The medical device segment, which comprises the majority of AngioDynamics' revenue, was basically flat in Q2. Revenue was up 0.8% against the second quarter of the prior year to $59.4 million. The fact that AngioDynamics was even able to grow its medical device segment revenue is impressive. That's because staffing shortages exacerbated by COVID once again led to pressure on elective procedures, bringing down their volumes. During the company's earnings call, CEO Jim Clemmer remarked that medical device revenue would have grown in the high-single digits when the $4 million backlog in elective procedures stemming from COVID disruptions were included.

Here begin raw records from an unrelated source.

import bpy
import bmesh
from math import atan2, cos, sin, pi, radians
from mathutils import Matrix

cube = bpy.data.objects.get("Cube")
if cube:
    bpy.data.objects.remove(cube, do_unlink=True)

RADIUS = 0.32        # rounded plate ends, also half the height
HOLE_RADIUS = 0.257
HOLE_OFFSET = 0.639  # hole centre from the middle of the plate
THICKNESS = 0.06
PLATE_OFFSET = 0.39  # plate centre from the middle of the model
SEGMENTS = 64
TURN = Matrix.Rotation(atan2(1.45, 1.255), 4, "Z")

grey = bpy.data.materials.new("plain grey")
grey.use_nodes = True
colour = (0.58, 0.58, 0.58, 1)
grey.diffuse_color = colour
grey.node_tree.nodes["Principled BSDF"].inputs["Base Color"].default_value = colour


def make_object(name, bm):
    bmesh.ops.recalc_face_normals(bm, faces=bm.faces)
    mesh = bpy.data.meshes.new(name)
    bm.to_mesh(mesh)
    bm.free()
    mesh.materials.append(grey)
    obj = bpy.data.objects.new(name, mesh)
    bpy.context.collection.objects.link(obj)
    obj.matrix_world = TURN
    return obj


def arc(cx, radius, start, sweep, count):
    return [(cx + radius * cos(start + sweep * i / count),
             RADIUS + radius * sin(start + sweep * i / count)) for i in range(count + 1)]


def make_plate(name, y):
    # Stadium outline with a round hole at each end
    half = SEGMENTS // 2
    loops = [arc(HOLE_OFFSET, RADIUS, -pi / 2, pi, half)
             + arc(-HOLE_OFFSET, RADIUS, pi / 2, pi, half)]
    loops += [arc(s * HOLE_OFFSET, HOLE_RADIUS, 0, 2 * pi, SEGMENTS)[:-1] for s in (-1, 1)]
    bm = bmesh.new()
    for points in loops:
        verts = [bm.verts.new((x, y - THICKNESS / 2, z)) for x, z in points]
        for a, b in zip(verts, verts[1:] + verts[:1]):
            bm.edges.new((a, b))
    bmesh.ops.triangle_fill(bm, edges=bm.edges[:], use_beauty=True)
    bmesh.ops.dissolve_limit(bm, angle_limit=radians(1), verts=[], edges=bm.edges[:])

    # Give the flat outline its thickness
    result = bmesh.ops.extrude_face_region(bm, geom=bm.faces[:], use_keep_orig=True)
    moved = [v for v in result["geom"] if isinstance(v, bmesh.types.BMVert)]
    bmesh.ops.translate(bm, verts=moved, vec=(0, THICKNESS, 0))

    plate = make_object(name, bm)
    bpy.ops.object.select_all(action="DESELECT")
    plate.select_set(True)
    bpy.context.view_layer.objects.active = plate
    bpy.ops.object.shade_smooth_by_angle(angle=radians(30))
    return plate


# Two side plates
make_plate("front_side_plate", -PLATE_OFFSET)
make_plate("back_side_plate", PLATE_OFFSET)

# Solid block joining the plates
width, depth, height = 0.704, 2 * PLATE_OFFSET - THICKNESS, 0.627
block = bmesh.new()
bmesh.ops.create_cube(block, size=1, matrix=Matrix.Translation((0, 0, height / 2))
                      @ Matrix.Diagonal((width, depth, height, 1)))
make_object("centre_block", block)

The primary growth driver for AngioDynamics in Q2 came from its medical technology segment. This segment includes products such as Auryon (a peripheral artery disease treatment), NanoKnife (minimally invasive treatment for patients with advanced or inoperable cancers), and the company's AlphaVac Mechanical Thrombectomy device (for patients with blood clots).
AngioDynamics' higher gross margin medical technology segment managed to grow its revenue 36.4% year over year to $18.9 million in Q2. The huge growth of the medical technology segment helped advance its share of total revenue from 19% in the year-ago period to 24.1% in this fiscal year's Q2.
The company's medical technology segment is less impacted by supply chain challenges due to more robust supply chain planning, which explains its higher margins and growth compared to the medical device segment.
Moving to profitability, AngioDynamics recorded a non-generally accepted accounting principles (GAAP) loss per share of $0.02. This was compared to non-GAAP EPS of $0.01 in the year-ago period. AngioDynamics' net loss per share came in below analysts' expectations of $0.005 in non-GAAP EPS.
AngioDynamics' loss in Q2 can be explained by a 340-basis point decline in gross margin to 51.8%, which was due to increased labor and raw materials costs. However, it's worth noting that as the medical technology share of its business continues to grow, the company should become consistently profitable.
Plenty of liquidity to keep growing
AngioDynamics' ability to execute on its plan to become a predominantly medical technology business will require access to capital to continue innovating with new product launches.
Luckily, AngioDynamics' balance sheet had a balance of $34.3 million in cash at the end of Q2 against $25 million in long-term debt. This works out to a net cash position of $9.3 million. When considering that the net cash balance only dipped a bit from $10.5 million in the first quarter, it looks like AngioDynamics has enough cash to sustain itself for at least the next several quarters.
A low valuation comes with tremendous potential upside
It appears the market was turned off by AngioDynamics' earnings miss in Q2. Along with the market downturn, this could explain the stock's poor performance as of late. That leads us back to whether the sell-off was justified and whether the stock is a buy for growth investors.
If an investor believes that the increasing weight of the medical technology business and an eventual reversion to normal in the medical device segment will lead to profitability, the decline in AngioDynamics' stock price was overdone.
At the current $22 share price, AngioDynamics is trading at a price-to-sales (P/S) ratio of just 2.7. Against the 8% annual sales growth that analysts expect for the current fiscal year and next fiscal year, this is an attractive price to pay for growth investors. AngioDynamics' cheap valuation is also backed up by the fact that the one-year analyst price target for the stock is more than 50% above the current share price at $33.